- RECORDS SHOWN

····················

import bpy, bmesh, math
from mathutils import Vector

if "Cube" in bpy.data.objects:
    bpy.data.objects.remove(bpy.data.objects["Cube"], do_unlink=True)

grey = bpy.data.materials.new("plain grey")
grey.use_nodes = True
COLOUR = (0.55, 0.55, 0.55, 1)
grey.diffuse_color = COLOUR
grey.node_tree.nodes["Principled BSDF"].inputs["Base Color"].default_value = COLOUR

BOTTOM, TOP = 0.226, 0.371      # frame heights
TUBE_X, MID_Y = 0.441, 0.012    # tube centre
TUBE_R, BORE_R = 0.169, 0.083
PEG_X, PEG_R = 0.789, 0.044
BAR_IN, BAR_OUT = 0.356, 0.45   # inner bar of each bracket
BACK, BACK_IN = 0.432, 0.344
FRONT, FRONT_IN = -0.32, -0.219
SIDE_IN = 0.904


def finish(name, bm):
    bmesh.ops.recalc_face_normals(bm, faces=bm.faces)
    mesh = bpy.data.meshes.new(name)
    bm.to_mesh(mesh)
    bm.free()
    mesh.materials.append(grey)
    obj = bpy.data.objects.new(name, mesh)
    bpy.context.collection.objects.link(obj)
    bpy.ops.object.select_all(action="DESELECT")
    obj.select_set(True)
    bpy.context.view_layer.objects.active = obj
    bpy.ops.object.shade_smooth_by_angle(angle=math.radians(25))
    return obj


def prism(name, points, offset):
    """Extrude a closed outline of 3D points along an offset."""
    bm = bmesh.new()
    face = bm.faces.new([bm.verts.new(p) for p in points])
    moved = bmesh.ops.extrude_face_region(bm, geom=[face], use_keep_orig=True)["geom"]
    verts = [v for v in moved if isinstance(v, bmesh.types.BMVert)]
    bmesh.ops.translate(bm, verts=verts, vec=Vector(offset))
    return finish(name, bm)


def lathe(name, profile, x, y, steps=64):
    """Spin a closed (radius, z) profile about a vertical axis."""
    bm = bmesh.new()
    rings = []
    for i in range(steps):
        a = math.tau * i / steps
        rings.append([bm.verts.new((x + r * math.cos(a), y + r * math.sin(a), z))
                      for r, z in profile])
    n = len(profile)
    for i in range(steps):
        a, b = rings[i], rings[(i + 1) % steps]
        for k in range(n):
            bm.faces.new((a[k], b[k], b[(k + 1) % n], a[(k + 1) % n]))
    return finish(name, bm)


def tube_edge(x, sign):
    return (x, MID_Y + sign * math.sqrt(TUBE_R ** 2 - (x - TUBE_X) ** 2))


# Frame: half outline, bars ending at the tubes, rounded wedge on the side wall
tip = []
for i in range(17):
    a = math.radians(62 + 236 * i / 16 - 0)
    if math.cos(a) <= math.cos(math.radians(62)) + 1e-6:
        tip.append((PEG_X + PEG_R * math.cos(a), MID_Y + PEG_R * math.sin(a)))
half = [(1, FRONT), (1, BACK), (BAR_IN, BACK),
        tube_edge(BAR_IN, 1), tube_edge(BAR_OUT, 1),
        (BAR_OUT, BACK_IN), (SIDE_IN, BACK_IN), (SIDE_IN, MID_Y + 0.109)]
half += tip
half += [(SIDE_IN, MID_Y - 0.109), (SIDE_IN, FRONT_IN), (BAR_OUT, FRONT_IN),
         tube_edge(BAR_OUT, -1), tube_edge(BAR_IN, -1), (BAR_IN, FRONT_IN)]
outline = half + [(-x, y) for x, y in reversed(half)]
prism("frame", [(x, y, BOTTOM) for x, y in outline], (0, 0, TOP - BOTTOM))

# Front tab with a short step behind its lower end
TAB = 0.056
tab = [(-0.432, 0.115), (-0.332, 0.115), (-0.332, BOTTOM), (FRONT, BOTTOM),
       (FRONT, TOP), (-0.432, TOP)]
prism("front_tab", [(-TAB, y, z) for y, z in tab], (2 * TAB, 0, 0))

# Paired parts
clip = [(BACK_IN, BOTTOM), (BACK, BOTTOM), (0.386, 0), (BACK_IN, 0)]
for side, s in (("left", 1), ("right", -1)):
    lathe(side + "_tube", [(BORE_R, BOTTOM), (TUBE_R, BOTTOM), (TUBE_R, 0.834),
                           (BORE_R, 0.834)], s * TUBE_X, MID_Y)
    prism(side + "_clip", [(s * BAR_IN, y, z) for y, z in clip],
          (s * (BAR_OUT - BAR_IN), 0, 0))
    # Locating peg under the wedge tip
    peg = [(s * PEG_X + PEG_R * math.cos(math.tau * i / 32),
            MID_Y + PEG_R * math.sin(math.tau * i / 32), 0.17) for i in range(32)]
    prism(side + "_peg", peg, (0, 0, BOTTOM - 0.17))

····················

- EXERCISE DETAILS
All of the material must be given again without any change.

- RESPONSE TO THIS EXERCISE
import bpy, bmesh, math
from mathutils import Vector

if "Cube" in bpy.data.objects:
    bpy.data.objects.remove(bpy.data.objects["Cube"], do_unlink=True)

grey = bpy.data.materials.new("plain grey")
grey.use_nodes = True
COLOUR = (0.55, 0.55, 0.55, 1)
grey.diffuse_color = COLOUR
grey.node_tree.nodes["Principled BSDF"].inputs["Base Color"].default_value = COLOUR

BOTTOM, TOP = 0.226, 0.371      # frame heights
TUBE_X, MID_Y = 0.441, 0.012    # tube centre
TUBE_R, BORE_R = 0.169, 0.083
PEG_X, PEG_R = 0.789, 0.044
BAR_IN, BAR_OUT = 0.356, 0.45   # inner bar of each bracket
BACK, BACK_IN = 0.432, 0.344
FRONT, FRONT_IN = -0.32, -0.219
SIDE_IN = 0.904


def finish(name, bm):
    bmesh.ops.recalc_face_normals(bm, faces=bm.faces)
    mesh = bpy.data.meshes.new(name)
    bm.to_mesh(mesh)
    bm.free()
    mesh.materials.append(grey)
    obj = bpy.data.objects.new(name, mesh)
    bpy.context.collection.objects.link(obj)
    bpy.ops.object.select_all(action="DESELECT")
    obj.select_set(True)
    bpy.context.view_layer.objects.active = obj
    bpy.ops.object.shade_smooth_by_angle(angle=math.radians(25))
    return obj


def prism(name, points, offset):
    """Extrude a closed outline of 3D points along an offset."""
    bm = bmesh.new()
    face = bm.faces.new([bm.verts.new(p) for p in points])
    moved = bmesh.ops.extrude_face_region(bm, geom=[face], use_keep_orig=True)["geom"]
    verts = [v for v in moved if isinstance(v, bmesh.types.BMVert)]
    bmesh.ops.translate(bm, verts=verts, vec=Vector(offset))
    return finish(name, bm)


def lathe(name, profile, x, y, steps=64):
    """Spin a closed (radius, z) profile about a vertical axis."""
    bm = bmesh.new()
    rings = []
    for i in range(steps):
        a = math.tau * i / steps
        rings.append([bm.verts.new((x + r * math.cos(a), y + r * math.sin(a), z))
                      for r, z in profile])
    n = len(profile)
    for i in range(steps):
        a, b = rings[i], rings[(i + 1) % steps]
        for k in range(n):
            bm.faces.new((a[k], b[k], b[(k + 1) % n], a[(k + 1) % n]))
    return finish(name, bm)


def tube_edge(x, sign):
    return (x, MID_Y + sign * math.sqrt(TUBE_R ** 2 - (x - TUBE_X) ** 2))


# Frame: half outline, bars ending at the tubes, rounded wedge on the side wall
tip = []
for i in range(17):
    a = math.radians(62 + 236 * i / 16 - 0)
    if math.cos(a) <= math.cos(math.radians(62)) + 1e-6:
        tip.append((PEG_X + PEG_R * math.cos(a), MID_Y + PEG_R * math.sin(a)))
half = [(1, FRONT), (1, BACK), (BAR_IN, BACK),
        tube_edge(BAR_IN, 1), tube_edge(BAR_OUT, 1),
        (BAR_OUT, BACK_IN), (SIDE_IN, BACK_IN), (SIDE_IN, MID_Y + 0.109)]
half += tip
half += [(SIDE_IN, MID_Y - 0.109), (SIDE_IN, FRONT_IN), (BAR_OUT, FRONT_IN),
         tube_edge(BAR_OUT, -1), tube_edge(BAR_IN, -1), (BAR_IN, FRONT_IN)]
outline = half + [(-x, y) for x, y in reversed(half)]
prism("frame", [(x, y, BOTTOM) for x, y in outline], (0, 0, TOP - BOTTOM))

# Front tab with a short step behind its lower end
TAB = 0.056
tab = [(-0.432, 0.115), (-0.332, 0.115), (-0.332, BOTTOM), (FRONT, BOTTOM),
       (FRONT, TOP), (-0.432, TOP)]
prism("front_tab", [(-TAB, y, z) for y, z in tab], (2 * TAB, 0, 0))

# Paired parts
clip = [(BACK_IN, BOTTOM), (BACK, BOTTOM), (0.386, 0), (BACK_IN, 0)]
for side, s in (("left", 1), ("right", -1)):
    lathe(side + "_tube", [(BORE_R, BOTTOM), (TUBE_R, BOTTOM), (TUBE_R, 0.834),
                           (BORE_R, 0.834)], s * TUBE_X, MID_Y)
    prism(side + "_clip", [(s * BAR_IN, y, z) for y, z in clip],
          (s * (BAR_OUT - BAR_IN), 0, 0))
    # Locating peg under the wedge tip
    peg = [(s * PEG_X + PEG_R * math.cos(math.tau * i / 32),
            MID_Y + PEG_R * math.sin(math.tau * i / 32), 0.17) for i in range(32)]
    prism(side + "_peg", peg, (0, 0, BOTTOM - 0.17))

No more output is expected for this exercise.